Your task -
Would you copy every line of the listing below that includes the word "verts"?

········

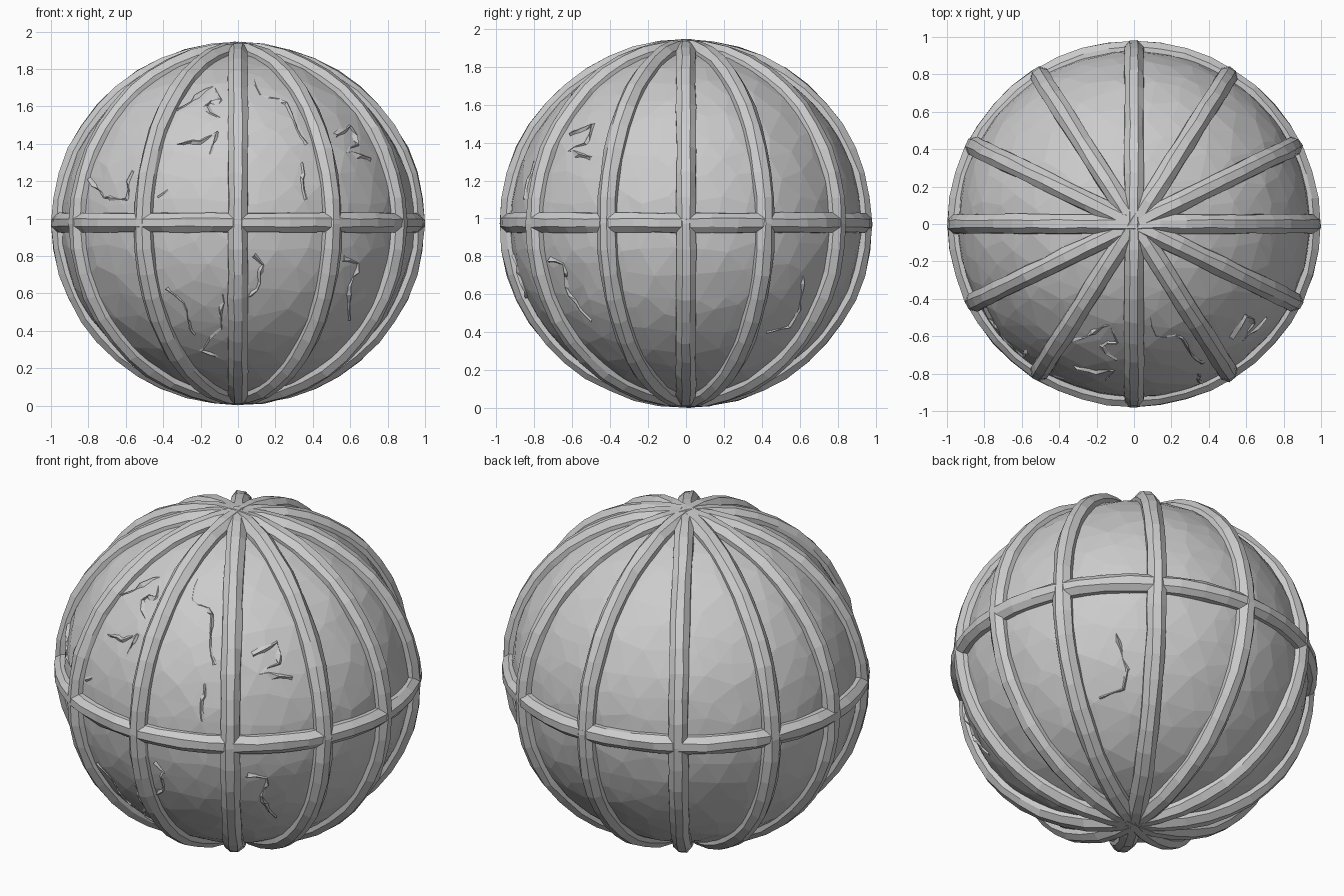
import bpy, bmesh, math, random
from mathutils import Vector

if "Cube" in bpy.data.objects:
    bpy.data.objects.remove(bpy.data.objects["Cube"])

random.seed(4)
CZ = 0.973                       # centre height
RX, RY, RZ = 0.943, 0.926, 0.918  # core ellipsoid radii
TUBE = 0.056                     # rib thickness (radius)


def finish(name, bm):
    bmesh.ops.recalc_face_normals(bm, faces=bm.faces)
    me = bpy.data.meshes.new(name)
    bm.to_mesh(me)
    bm.free()
    ob = bpy.data.objects.new(name, me)
    bpy.context.collection.objects.link(ob)
    return ob


def jit(a):
    return Vector([random.uniform(-a, a) for _ in range(3)])


# Faceted core ball with irregular, hand-hewn facets
bm = bmesh.new()
bmesh.ops.create_icosphere(bm, subdivisions=4, radius=1)
for v in bm.verts:
    d = (v.co + jit(0.035)).normalized() * random.uniform(0.998, 1.005)
    v.co = Vector((d.x * RX, d.y * RY, d.z * RZ + CZ))
finish("core_ball", bm)


def hoop(name, point, segs=44, sides=8):
    """Closed round bar following point(t) -> (centre, outward, sideways)."""
    bm = bmesh.new()
    rings = []
    for i in range(segs):
        c, out, side = point(2 * math.pi * i / segs)
        ring = []
        for k in range(sides):
            a = 2 * math.pi * (k + 0.5) / sides
            p = c + (out * math.cos(a) + side * math.sin(a)) * TUBE
            ring.append(bm.verts.new(p + jit(0.004)))
        rings.append(ring)
    for i in range(segs):
        r0, r1 = rings[i], rings[(i + 1) % segs]
        for k in range(sides):
            j = (k + 1) % sides
            bm.faces.new((r0[k], r0[j], r1[j], r1[k]))
    return finish(name, bm)


def meridian(angle):
    h = Vector((math.cos(angle), math.sin(angle), 0))
    side = Vector((-h.y, h.x, 0))
    rh = 1 / math.hypot(h.x / RX, h.y / RY) + 0.003

    def point(t):
        out = h * math.cos(t) + Vector((0, 0, math.sin(t)))
        c = h * (rh * math.cos(t)) + Vector((0, 0, CZ + RZ * math.sin(t)))
        return c, out, side
    return point


def equator(t):
    out = Vector((math.cos(t), math.sin(t), 0))
    return (Vector((RX * out.x, RY * out.y, CZ + 0.005)), out, Vector((0, 0, 1)))


# Six full hoops give twelve vertical ribs; one belt round the middle
for deg in (0, 26, 57.5, 90, 122.5, 154):
    hoop("vertical_rib", meridian(math.radians(deg)))
hoop("equator_rib", equator)


def on_ball(p, axis, sign):
    """Project flat (u, z) coordinates onto the ball along the given axis."""
    u, w = p[0], (p[1] - CZ) / RZ
    if axis == 'y':
        x = u / RX
        return Vector((x, sign * math.sqrt(max(0.02, 1 - x * x - w * w)), w)).normalized()
    y = u / RY
    return Vector((sign * math.sqrt(max(0.02, 1 - y * y - w * w)), y, w)).normalized()


def crack(path, axis='y', sign=-1, rough=1.0):
    """Jagged splintered ridge lying on the ball surface."""
    pts = []
    for a, b in zip(path, path[1:]):
        n = max(1, round(math.dist(a, b) / 0.045))
        pts += [on_ball((a[0] + (b[0] - a[0]) * i / n, a[1] + (b[1] - a[1]) * i / n),
                        axis, sign) for i in range(n)]
    pts.append(on_ball(path[-1], axis, sign))
    bm = bmesh.new()
    rows = []
    for i, d in enumerate(pts):
        tan = (pts[min(i + 1, len(pts) - 1)] - pts[max(i - 1, 0)]).normalized()
        side = d.cross(tan).normalized()
        width = random.uniform(0.012, 0.035)
        row = []
        for off, lift in ((-width, 0.985), (0, random.uniform(1.0, 1.018)), (width, 0.985)):
            q = (d + side * off + jit(0.014 * rough)).normalized() * lift
            row.append(bm.verts.new((q.x * RX, q.y * RY, q.z * RZ + CZ)))
        rows.append(row)
    for r0, r1 in zip(rows, rows[1:]):
        for k in (0, 1):
            bm.faces.new((r0[k], r0[k + 1], r1[k + 1]))
            bm.faces.new((r0[k], r1[k + 1], r1[k]))
    finish("surface_crack", bm)


# Splintered outlines on the front of the ball
for path in (
    [(-.32, 1.58), (-.22, 1.66), (-.12, 1.71), (-.09, 1.64), (-.18, 1.60), (-.10, 1.54)],
    [(-.33, 1.40), (-.20, 1.41), (-.10, 1.46), (-.15, 1.35)],
    [(.08, 1.75), (.13, 1.66), (.26, 1.62), (.30, 1.52), (.36, 1.40)],
    [(.34, 1.29), (.36, 1.10)],
    [(.52, 1.45), (.60, 1.49), (.64, 1.40), (.57, 1.36), (.71, 1.31)],
    [(-.79, 1.22), (-.72, 1.11), (-.60, 1.10), (-.57, 1.25)],
    [(-.43, 1.12), (-.38, 1.16)],
    [(-.38, .62), (-.30, .55), (-.24, .38)],
    [(-.08, .60), (-.10, .42), (-.20, .30), (-.10, .26)],
    [(.08, .80), (.13, .76), (.10, .62), (.06, .58)],
    [(.56, .78), (.64, .76), (.59, .60), (.60, .46)],
):
    crack(path)

# Softer ridge on the right side, towards the back
crack([(.42, .40), (.54, .43), (.60, .52), (.62, .70)], 'x', 1, 0.3)
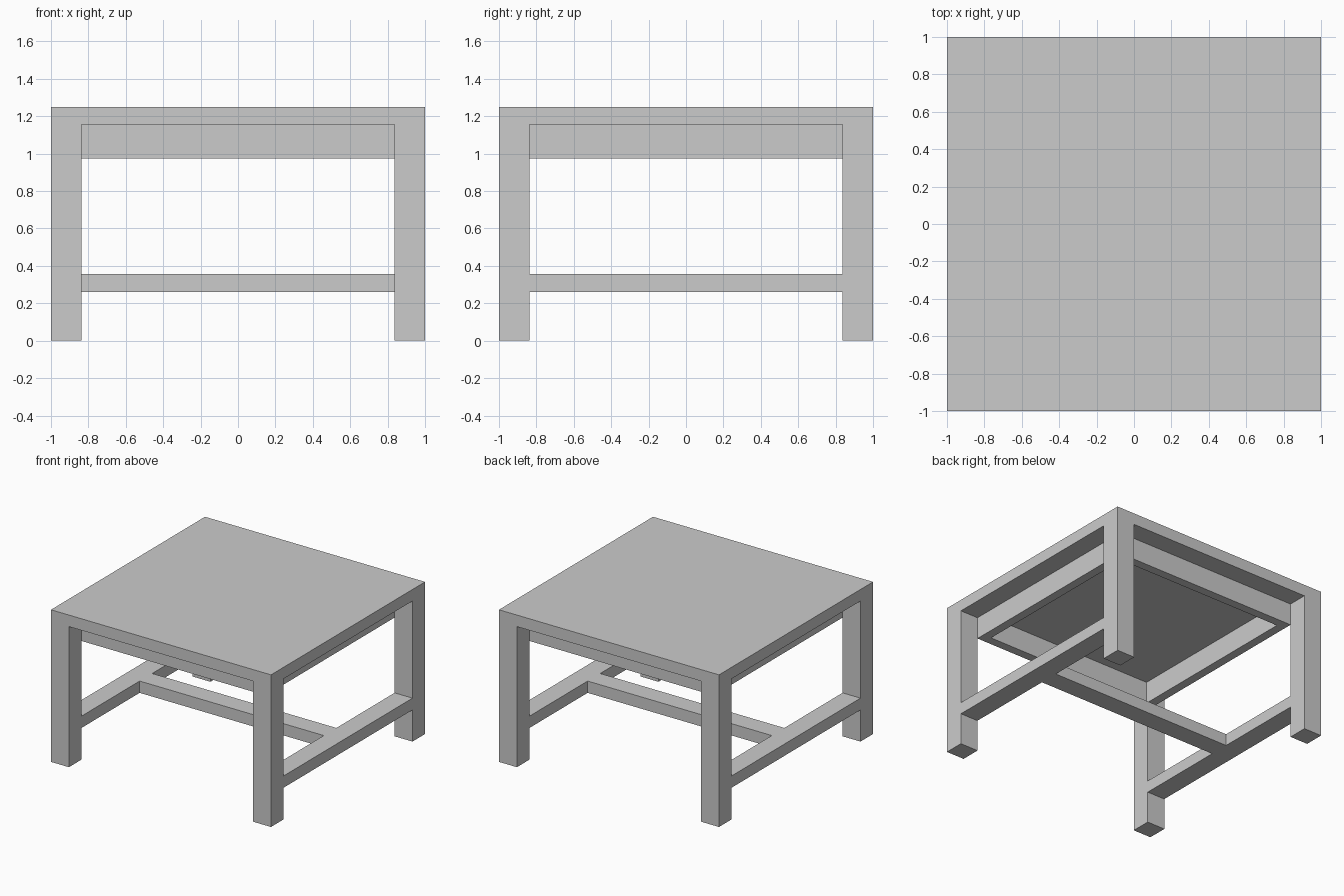
import bpy

if "Cube" in bpy.data.objects:
    bpy.data.objects.remove(bpy.data.objects["Cube"])

HALF = 1.0        # half width of the table
LEG = 0.163       # square leg section
INNER = HALF - LEG
HEIGHT = 1.25
UNDER = 1.155     # underside of the top
APRON = 0.073     # apron board thickness


def box(name, x, y, z):
    """Box spanning the (min, max) ranges on each axis."""
    bpy.ops.mesh.primitive_cube_add(size=1, location=[sum(r) / 2 for r in (x, y, z)])
    ob = bpy.context.object
    ob.name = name
    ob.scale = [r[1] - r[0] for r in (x, y, z)]
    bpy.ops.object.transform_apply(location=False, rotation=False, scale=True)
    return ob


def span(side, inner, outer):
    """Range between two offsets on the chosen side of the centre."""
    return tuple(sorted((side * inner, side * outer)))


# Table top
box("table_top", (-HALF, HALF), (-HALF, HALF), (UNDER, HEIGHT))

# Legs, flush with the top's edges
for sx, xn in ((-1, "left"), (1, "right")):
    for sy, yn in ((-1, "front"), (1, "back")):
        box(f"{yn}_{xn}_leg", span(sx, INNER, HALF), span(sy, INNER, HALF), (0, UNDER))

# Apron frame, set in behind the legs
apron_z = (0.975, UNDER)
inside = INNER - APRON
for s, n in ((-1, "front"), (1, "back")):
    box(f"{n}_apron", (-INNER, INNER), span(s, inside, INNER), apron_z)
for s, n in ((-1, "left"), (1, "right")):
    box(f"{n}_apron", span(s, inside, INNER), (-inside, inside), apron_z)

# H-shaped stretcher
rail_z = (0.26, 0.357)
for s, n in ((-1, "left"), (1, "right")):
    box(f"{n}_stretcher", span(s, INNER, HALF), (-INNER, INNER), rail_z)
box("centre_stretcher", (-INNER, INNER), (-LEG / 2, LEG / 2), rail_z)
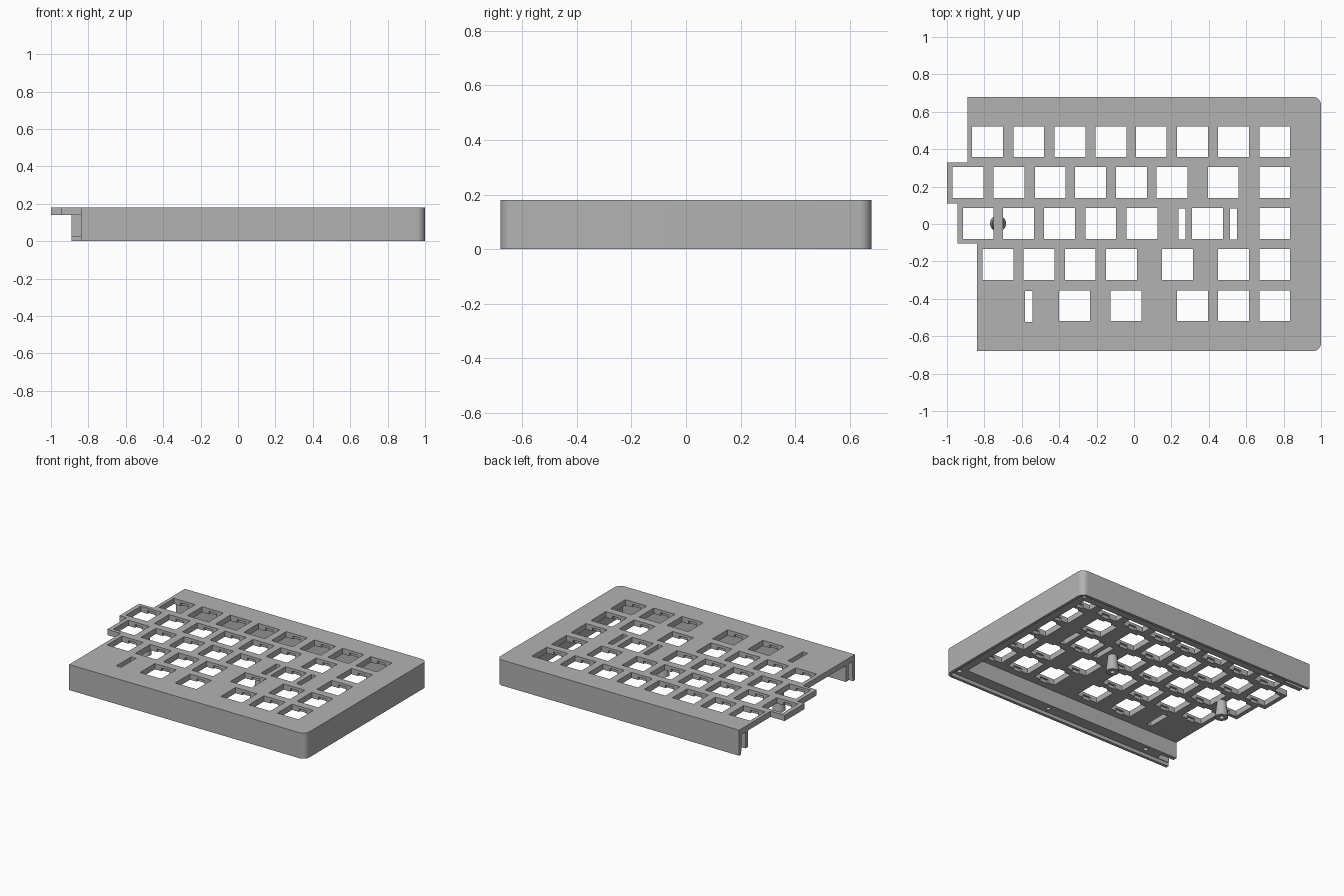
import bpy, bmesh, math
from mathutils import Matrix, Vector

if "Cube" in bpy.data.objects:
    bpy.data.objects.remove(bpy.data.objects["Cube"], do_unlink=True)

TOP, PLATE_Z, LEDGE_Z = 0.18, 0.14, 0.025
HOLE = 0.165

grey = bpy.data.materials.new("matte_grey")
grey.use_nodes = True
grey.diffuse_color = (0.45, 0.45, 0.45, 1)
bsdf = next(n for n in grey.node_tree.nodes if n.type == 'BSDF_PRINCIPLED')
bsdf.inputs["Base Color"].default_value = grey.diffuse_color
bsdf.inputs["Roughness"].default_value = 0.6


def make_object(name, bm):
    bmesh.ops.recalc_face_normals(bm, faces=bm.faces)
    mesh = bpy.data.meshes.new(name)
    bm.to_mesh(mesh)
    bm.free()
    mesh.materials.append(grey)
    obj = bpy.data.objects.new(name, mesh)
    bpy.context.collection.objects.link(obj)
    return obj


def add_prism(bm, points, z0, z1):
    face = bm.faces.new([bm.verts.new((x, y, z0)) for x, y in points])
    top = bmesh.ops.extrude_face_region(bm, geom=[face])["geom"]
    verts = [v for v in top if isinstance(v, bmesh.types.BMVert)]
    bmesh.ops.translate(bm, verts=verts, vec=(0, 0, z1 - z0))


def add_box(bm, x0, x1, y0, y1, z0, z1):
    add_prism(bm, [(x0, y0), (x1, y0), (x1, y1), (x0, y1)], z0, z1)


def add_cone(bm, x, y, z0, z1, r0, r1, sides=24):
    bmesh.ops.create_cone(bm, cap_ends=True, segments=sides, radius1=r0, radius2=r1,
                          depth=z1 - z0, matrix=Matrix.Translation((x, y, (z0 + z1) / 2)))


def arc(cx, cy, r, start):
    angles = [math.radians(start + 90 * i / 10) for i in range(11)]
    return [(cx + r * math.cos(a), cy + r * math.sin(a)) for a in angles]


def cut(target, bm):
    cutter = make_object("cutter", bm)
    cutter.hide_render = True
    mod = target.modifiers.new("cut", 'BOOLEAN')
    mod.operation, mod.solver, mod.object = 'DIFFERENCE', 'EXACT', cutter
    mod.use_self = True
    bpy.context.view_layer.objects.active = target
    bpy.ops.object.modifier_apply(modifier=mod.name)
    bpy.data.objects.remove(cutter, do_unlink=True)


def smooth(obj):
    bpy.ops.object.select_all(action='DESELECT')
    obj.select_set(True)
    bpy.context.view_layer.objects.active = obj
    bpy.ops.object.shade_smooth_by_angle(angle=math.radians(30))


# Case body: rounded on its left, stepped around the keys on the other side
r = 0.045
outline = arc(1 - r, -0.68 + r, r, -90) + arc(1 - r, 0.68 - r, r, 0)
outline += [(-0.89, 0.68), (-0.89, 0.33), (-1, 0.33), (-1, 0.11),
            (-0.945, 0.11), (-0.945, -0.105), (-0.84, -0.105), (-0.84, -0.68)]
bm = bmesh.new()
add_prism(bm, outline, 0, TOP)
case = make_object("keyboard_case", bm)

# Hollow underside, open at the stepped end
bm = bmesh.new()
add_box(bm, -2, 0.9, -0.58, 0.58, -1, PLATE_Z)
cut(case, bm)

# Recess for a base plate, leaving a thin lip around the rim
bm = bmesh.new()
q = 0.025
add_prism(bm, arc(0.98 - q, -0.66 + q, q, -90) + arc(0.98 - q, 0.66 - q, q, 0)
          + [(-2, 0.66), (-2, -0.66)], -1, LEDGE_Z)
cut(case, bm)

# Screw holes in the ledge and joining slots in the wall ends
bm = bmesh.new()
for side in (-1, 1):
    for x in (-0.617, 0.194, 0.935):
        add_cone(bm, x, side * 0.62, -0.1, 0.11, 0.016, 0.016, 16)
    y0, y1 = sorted((side * 0.61, side * 0.655))
    add_box(bm, -2, -0.74, y0, y1, -0.1, PLATE_Z)
cut(case, bm)

# Switch openings with clip notches below, listed by row as left edges
rows = {
    0.44: [-0.865, -0.645, -0.425, -0.205, 0.01, 0.23, 0.45, 0.67],
    0.222: [-0.97, -0.75, -0.53, -0.315, -0.095, 0.12, 0.395, 0.67],
    0.003: [-0.915, -0.70, -0.48, -0.26, -0.04, 0.31, 0.67],
    -0.217: [-0.81, -0.59, -0.37, -0.15, 0.15, 0.45, 0.67],
    -0.437: [-0.40, -0.125, 0.23, 0.45, 0.67],
}
h = HOLE / 2
bm = bmesh.new()
for y, lefts in rows.items():
    for x in lefts:
        add_box(bm, x, x + HOLE, y - h, y + h, 0.1, 0.3)
        add_box(bm, x + h - 0.03, x + h + 0.03, y - h - 0.014, y + h + 0.014, 0.1, 0.162)
# Stabiliser slots
for x, y in ((0.257, 0), (0.532, 0), (-0.563, -0.44)):
    add_box(bm, x - 0.019, x + 0.019, y - 0.083, y + 0.083, 0.1, 0.3)
cut(case, bm)
smooth(case)

# Screw posts under the plate
for name, x, y in (("screw_post_right", -0.727, 0.003), ("screw_post_left", 0.18, 0.0)):
    bm = bmesh.new()
    add_cone(bm, x, y, LEDGE_Z, PLATE_Z + 0.002, 0.043, 0.03)
    post = make_object(name, bm)
    bm = bmesh.new()
    add_cone(bm, x, y, -0.1, 0.11, 0.017, 0.017, 16)
    cut(post, bm)
    smooth(post)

········

Task solution -
for v in bm.verts:
            ring.append(bm.verts.new(p + jit(0.004)))
            row.append(bm.verts.new((q.x * RX, q.y * RY, q.z * RZ + CZ)))
    face = bm.faces.new([bm.verts.new((x, y, z0)) for x, y in points])
    verts = [v for v in top if isinstance(v, bmesh.types.BMVert)]
    bmesh.ops.translate(bm, verts=verts, vec=(0, 0, z1 - z0))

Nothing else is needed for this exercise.